▶ [Problem to solve] Could you copy exactly the lines from the start of the records through the one containing "bpy.context.view_layer.objects.active = ob", both included, and leave out the pictures?
━━━ Dataset records ━━━
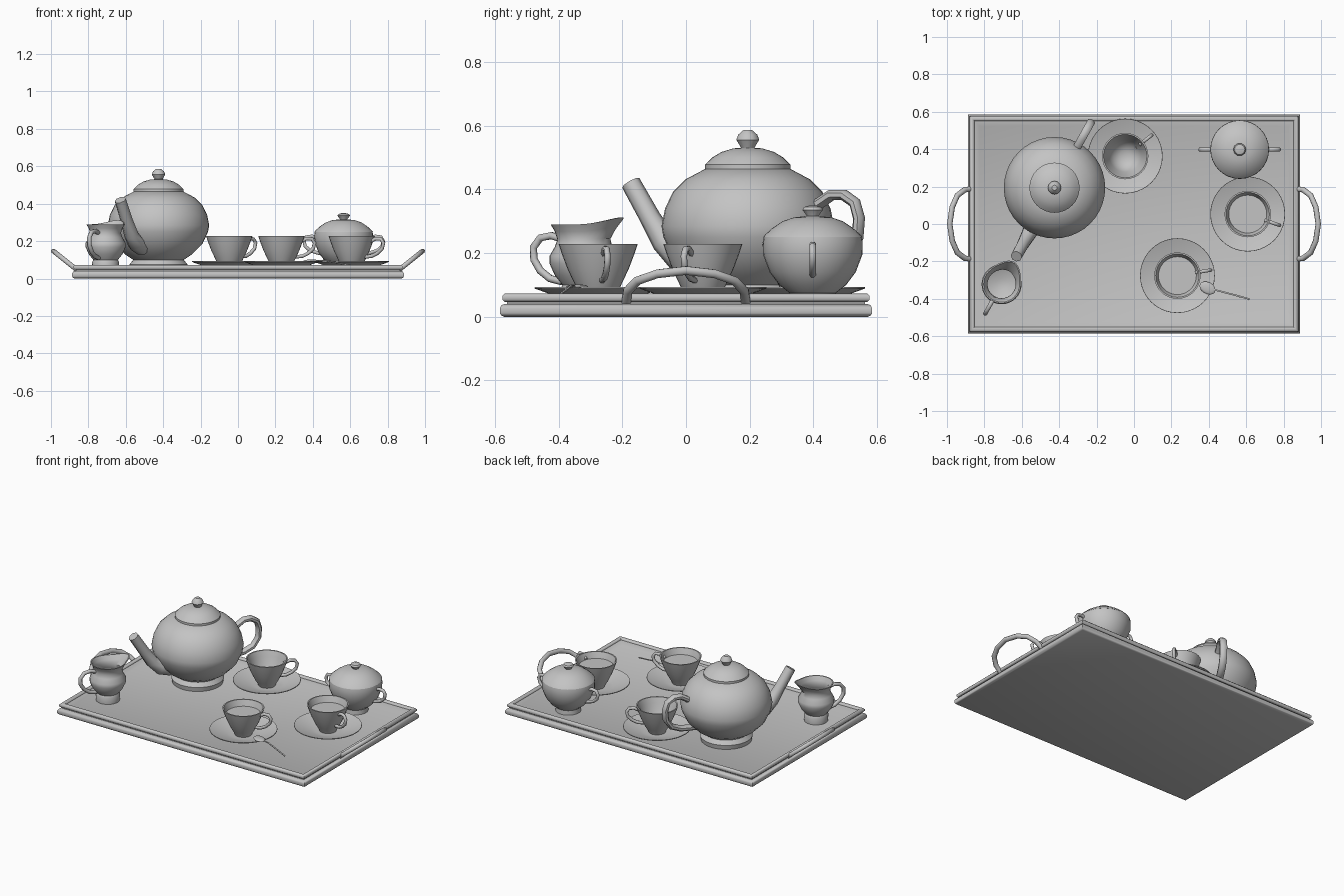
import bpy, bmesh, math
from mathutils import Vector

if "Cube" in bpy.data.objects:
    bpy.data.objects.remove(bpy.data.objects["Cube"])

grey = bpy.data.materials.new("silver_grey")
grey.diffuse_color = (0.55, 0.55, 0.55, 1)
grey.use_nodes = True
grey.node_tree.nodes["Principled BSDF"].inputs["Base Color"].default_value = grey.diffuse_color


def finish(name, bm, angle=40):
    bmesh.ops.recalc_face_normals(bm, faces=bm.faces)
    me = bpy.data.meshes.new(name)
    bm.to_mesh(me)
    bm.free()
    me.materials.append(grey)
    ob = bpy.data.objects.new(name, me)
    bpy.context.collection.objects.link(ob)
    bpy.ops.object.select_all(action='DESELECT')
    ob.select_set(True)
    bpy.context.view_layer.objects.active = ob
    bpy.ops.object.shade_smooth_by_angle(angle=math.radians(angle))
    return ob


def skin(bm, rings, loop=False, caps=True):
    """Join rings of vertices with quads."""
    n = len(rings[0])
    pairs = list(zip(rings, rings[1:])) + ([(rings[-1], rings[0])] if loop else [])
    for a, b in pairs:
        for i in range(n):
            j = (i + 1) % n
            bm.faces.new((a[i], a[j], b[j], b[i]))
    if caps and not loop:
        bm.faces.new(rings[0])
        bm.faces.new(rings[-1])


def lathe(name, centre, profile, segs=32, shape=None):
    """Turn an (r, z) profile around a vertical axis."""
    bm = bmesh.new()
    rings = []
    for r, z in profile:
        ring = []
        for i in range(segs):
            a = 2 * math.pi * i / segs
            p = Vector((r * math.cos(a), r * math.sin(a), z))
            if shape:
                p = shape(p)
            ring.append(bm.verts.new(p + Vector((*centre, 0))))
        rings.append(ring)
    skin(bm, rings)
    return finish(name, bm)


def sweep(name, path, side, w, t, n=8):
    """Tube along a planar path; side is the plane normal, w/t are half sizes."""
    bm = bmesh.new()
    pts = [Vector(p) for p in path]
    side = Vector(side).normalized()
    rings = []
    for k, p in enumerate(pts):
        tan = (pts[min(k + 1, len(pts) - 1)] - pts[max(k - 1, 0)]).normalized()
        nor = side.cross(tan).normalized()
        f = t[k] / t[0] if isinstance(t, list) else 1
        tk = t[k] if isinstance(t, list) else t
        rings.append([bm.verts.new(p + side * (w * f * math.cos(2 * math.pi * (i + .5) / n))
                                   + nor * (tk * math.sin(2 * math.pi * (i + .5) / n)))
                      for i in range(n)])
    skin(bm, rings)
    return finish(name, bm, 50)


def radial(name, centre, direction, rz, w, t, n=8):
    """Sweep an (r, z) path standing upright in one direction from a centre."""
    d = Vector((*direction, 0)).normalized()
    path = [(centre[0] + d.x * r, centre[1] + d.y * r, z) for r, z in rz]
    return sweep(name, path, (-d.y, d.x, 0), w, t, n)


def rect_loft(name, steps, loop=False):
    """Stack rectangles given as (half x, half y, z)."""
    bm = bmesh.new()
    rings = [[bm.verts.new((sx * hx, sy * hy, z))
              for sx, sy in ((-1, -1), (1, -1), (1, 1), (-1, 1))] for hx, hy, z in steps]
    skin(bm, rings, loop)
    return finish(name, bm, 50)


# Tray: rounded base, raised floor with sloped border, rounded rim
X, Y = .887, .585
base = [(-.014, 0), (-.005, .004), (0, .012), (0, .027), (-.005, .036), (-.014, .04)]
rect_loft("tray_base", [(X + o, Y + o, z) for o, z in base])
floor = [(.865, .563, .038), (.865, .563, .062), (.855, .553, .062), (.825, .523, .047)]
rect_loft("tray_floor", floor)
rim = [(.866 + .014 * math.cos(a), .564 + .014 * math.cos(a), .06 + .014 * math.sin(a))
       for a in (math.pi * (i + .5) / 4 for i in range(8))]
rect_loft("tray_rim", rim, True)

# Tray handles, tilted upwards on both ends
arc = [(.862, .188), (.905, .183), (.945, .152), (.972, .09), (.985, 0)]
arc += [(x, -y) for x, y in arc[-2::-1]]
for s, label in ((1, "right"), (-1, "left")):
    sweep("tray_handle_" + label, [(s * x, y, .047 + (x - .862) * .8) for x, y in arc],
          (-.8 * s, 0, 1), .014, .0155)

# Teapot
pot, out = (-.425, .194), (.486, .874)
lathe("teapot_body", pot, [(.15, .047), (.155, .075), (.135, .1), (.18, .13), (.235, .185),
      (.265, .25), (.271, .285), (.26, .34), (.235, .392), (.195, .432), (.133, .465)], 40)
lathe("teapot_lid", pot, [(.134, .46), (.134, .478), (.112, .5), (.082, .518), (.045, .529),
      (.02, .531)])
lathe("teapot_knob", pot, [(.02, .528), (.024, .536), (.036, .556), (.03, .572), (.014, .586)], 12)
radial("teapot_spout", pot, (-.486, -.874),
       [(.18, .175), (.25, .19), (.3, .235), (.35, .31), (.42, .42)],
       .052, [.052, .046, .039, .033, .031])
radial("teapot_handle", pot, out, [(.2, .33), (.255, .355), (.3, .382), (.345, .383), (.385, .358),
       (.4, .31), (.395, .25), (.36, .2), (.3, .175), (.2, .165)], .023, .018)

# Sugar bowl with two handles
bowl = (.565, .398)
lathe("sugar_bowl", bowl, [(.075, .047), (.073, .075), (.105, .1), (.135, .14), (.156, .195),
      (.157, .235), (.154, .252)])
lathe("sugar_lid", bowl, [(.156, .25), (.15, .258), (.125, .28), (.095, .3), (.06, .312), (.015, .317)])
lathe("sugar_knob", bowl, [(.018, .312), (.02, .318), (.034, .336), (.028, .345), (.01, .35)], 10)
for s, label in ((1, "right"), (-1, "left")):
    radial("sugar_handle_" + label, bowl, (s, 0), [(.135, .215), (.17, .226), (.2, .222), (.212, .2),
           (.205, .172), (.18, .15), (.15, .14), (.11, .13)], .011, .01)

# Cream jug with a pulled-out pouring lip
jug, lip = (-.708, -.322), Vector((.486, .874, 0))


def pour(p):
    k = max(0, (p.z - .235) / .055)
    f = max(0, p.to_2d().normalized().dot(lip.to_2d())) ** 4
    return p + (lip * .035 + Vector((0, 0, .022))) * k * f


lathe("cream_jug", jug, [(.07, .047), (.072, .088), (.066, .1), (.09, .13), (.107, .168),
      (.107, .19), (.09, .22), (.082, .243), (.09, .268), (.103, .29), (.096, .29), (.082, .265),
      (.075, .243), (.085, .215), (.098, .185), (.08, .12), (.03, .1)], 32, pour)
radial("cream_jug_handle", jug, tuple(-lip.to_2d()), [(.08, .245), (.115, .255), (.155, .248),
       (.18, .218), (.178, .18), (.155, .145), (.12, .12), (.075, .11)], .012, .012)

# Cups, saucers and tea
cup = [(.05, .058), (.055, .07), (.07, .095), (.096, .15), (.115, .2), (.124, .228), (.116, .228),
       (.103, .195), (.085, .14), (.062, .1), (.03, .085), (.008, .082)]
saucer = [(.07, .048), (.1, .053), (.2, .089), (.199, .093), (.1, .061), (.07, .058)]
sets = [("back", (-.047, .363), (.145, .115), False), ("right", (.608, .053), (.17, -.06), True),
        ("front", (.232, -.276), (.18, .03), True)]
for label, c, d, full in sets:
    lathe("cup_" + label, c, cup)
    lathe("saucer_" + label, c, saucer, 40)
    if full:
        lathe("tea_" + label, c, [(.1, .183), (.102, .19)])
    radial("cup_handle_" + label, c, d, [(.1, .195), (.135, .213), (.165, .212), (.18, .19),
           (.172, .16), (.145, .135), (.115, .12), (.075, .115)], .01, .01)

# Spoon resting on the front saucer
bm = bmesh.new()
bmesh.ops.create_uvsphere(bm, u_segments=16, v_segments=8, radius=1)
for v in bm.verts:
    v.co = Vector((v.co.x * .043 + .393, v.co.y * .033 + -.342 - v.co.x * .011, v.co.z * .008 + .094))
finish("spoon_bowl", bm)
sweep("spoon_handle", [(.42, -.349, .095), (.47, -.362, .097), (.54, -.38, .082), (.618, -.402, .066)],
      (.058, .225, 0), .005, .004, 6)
━━━
▶ [Completed task]
import bpy, bmesh, math
from mathutils import Vector

if "Cube" in bpy.data.objects:
    bpy.data.objects.remove(bpy.data.objects["Cube"])

grey = bpy.data.materials.new("silver_grey")
grey.diffuse_color = (0.55, 0.55, 0.55, 1)
grey.use_nodes = True
grey.node_tree.nodes["Principled BSDF"].inputs["Base Color"].default_value = grey.diffuse_color


def finish(name, bm, angle=40):
    bmesh.ops.recalc_face_normals(bm, faces=bm.faces)
    me = bpy.data.meshes.new(name)
    bm.to_mesh(me)
    bm.free()
    me.materials.append(grey)
    ob = bpy.data.objects.new(name, me)
    bpy.context.collection.objects.link(ob)
    bpy.ops.object.select_all(action='DESELECT')
    ob.select_set(True)
    bpy.context.view_layer.objects.active = ob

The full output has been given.